An environmental group is celebrating after planning inspectors upheld a decision to refuse plans to turn a beauty spot into a glamping site.

In August last year, North Northamptonshire Council planning officers refused the change of use of a meadow next to Fineshade Woods for 15 glamping pods and camping pitches.

The meadow is next to the 18th-century Grade II-listed Top Lodge farmhouse, owned by the Forestry Commission.

The meadow site and the Grade II-listed Top Lodge farmhouse

Applicant Donna Barney, a director of Countrywide Park Homes, lodged an appeal against the decision in February, but last Wednesday the appeal was dismissed.

“We are pleased that the inspector has done such a thorough and comprehensive rejection of the appeal on all four counts,” said Barrie Galpin, of Friends of Fineshade.

“We were also very grateful with the way the North Northamptonshire Council planning officer dealt with it.

“Even to the extent of saying that if the appeal was approved there should be 32 conditions attached which is unheard of.”

The original plans submitted by Countrywide Park Homes in March 2021. Image: RPS (59066174)
The original plans submitted by Countrywide Park Homes in March 2021. Image: RPS (59066174)

After the appeal, the Friends launched a petition which drew 579 signatures.

“We were particularly interested to see that the weight of third party opinion was such a factor in dismissing it in a couple of incidences,” Barrie added.

“The response we received was very good. We had lots of local people, and from further afield, get really involved.”

The appeal was dismissed because of the plan’s effect on the character and appearance of the area and the listed farmhouse, as well as its compatibility with nature conservation and access.

Inspector Simon Dean said current leisure provision near Top Lodge was visually ‘very well-contained’ and did not harm habitats.

But the plans were ‘likely to cause unacceptable harm’ to the area’s character and appearance, and would disturb species.

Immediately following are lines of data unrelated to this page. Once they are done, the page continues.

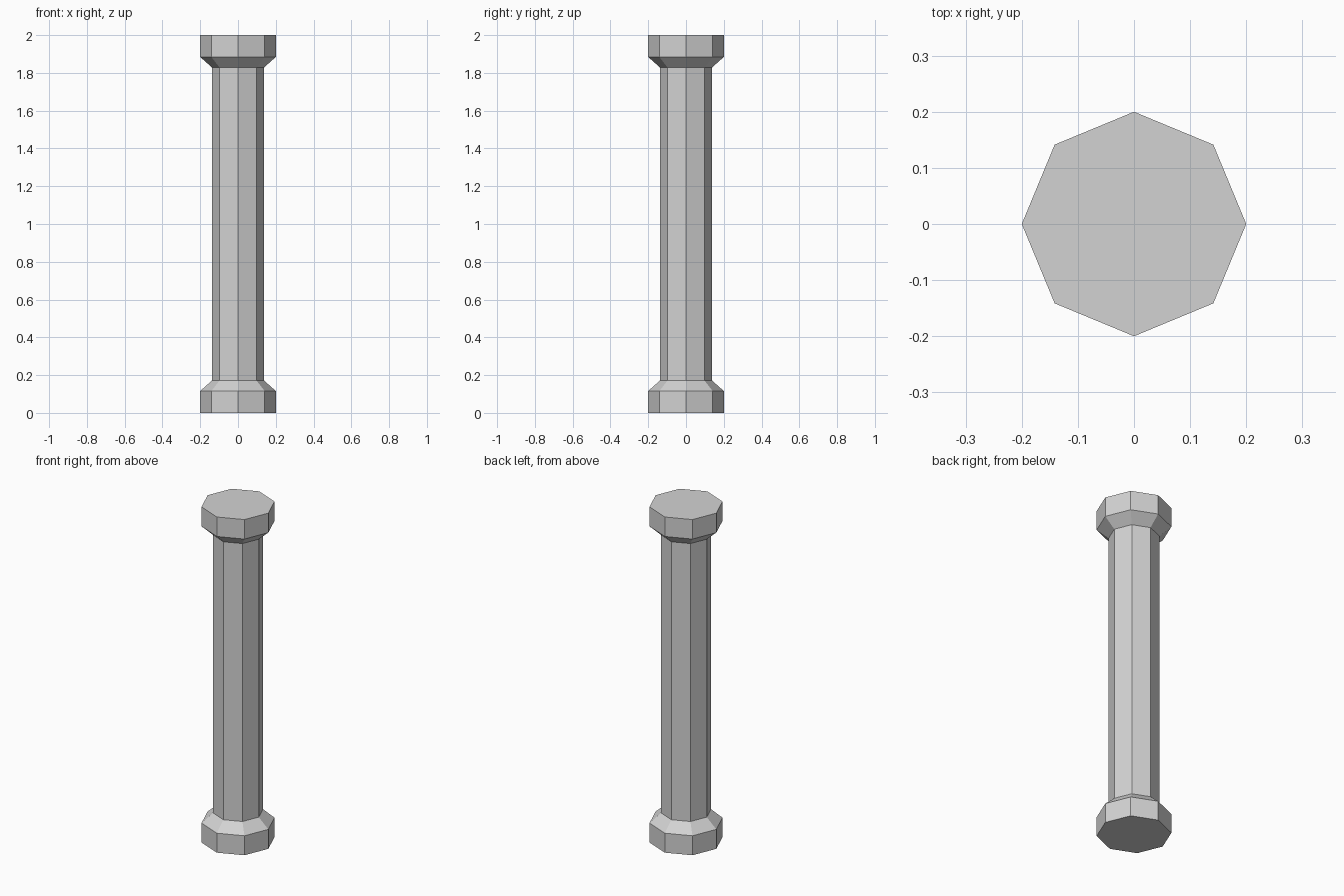
import bpy, bmesh, math

if "Cube" in bpy.data.objects:
    bpy.data.objects.remove(bpy.data.objects["Cube"])

SIDES = 8

stone = bpy.data.materials.new("light_grey_stone")
stone.diffuse_color = (0.65, 0.65, 0.65, 1)
stone.use_nodes = True
stone.node_tree.nodes["Principled BSDF"].inputs["Base Color"].default_value = stone.diffuse_color

# Column profile: (radius, height) from foot to top, mirrored about mid height
half = [(0.20, 0.0), (0.20, 0.116), (0.137, 0.172)]
profile = half + [(r, 2.0 - z) for r, z in reversed(half)]

bm = bmesh.new()

# Octagonal rings with corners on the x and y axes
rings = []
for r, z in profile:
    rings.append([bm.verts.new((r * math.cos(math.tau * i / SIDES),
                                r * math.sin(math.tau * i / SIDES), z))
                  for i in range(SIDES)])

# Side faces: base block, bevel, shaft, bevel, capital block
for low, high in zip(rings, rings[1:]):
    for i in range(SIDES):
        j = (i + 1) % SIDES
        bm.faces.new((low[i], low[j], high[j], high[i]))

# Bottom and top caps
bm.faces.new(rings[0][::-1])
bm.faces.new(rings[-1])

mesh = bpy.data.meshes.new("column")
bm.to_mesh(mesh)
bm.free()
mesh.materials.append(stone)
column = bpy.data.objects.new("column", mesh)
bpy.context.collection.objects.link(column)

He concluded that the harm to the heritage asset would outweigh ‘modest’ potential economic benefits, while proposed access would not be ‘safe or convenient’.

“I therefore find that the modest benefits of the proposal would be significantly and demonstrably outweighed by the harms and adverse impacts I have found,” he said.

Campaigners hope this will end the long-running series of applications for the site.

In September 2014, plans for 30 glamping pods were withdrawn, as was an application for a tented campsite eight months later, and a timber lodge holiday park in December 2018.

published 2022-09-08 13:49:33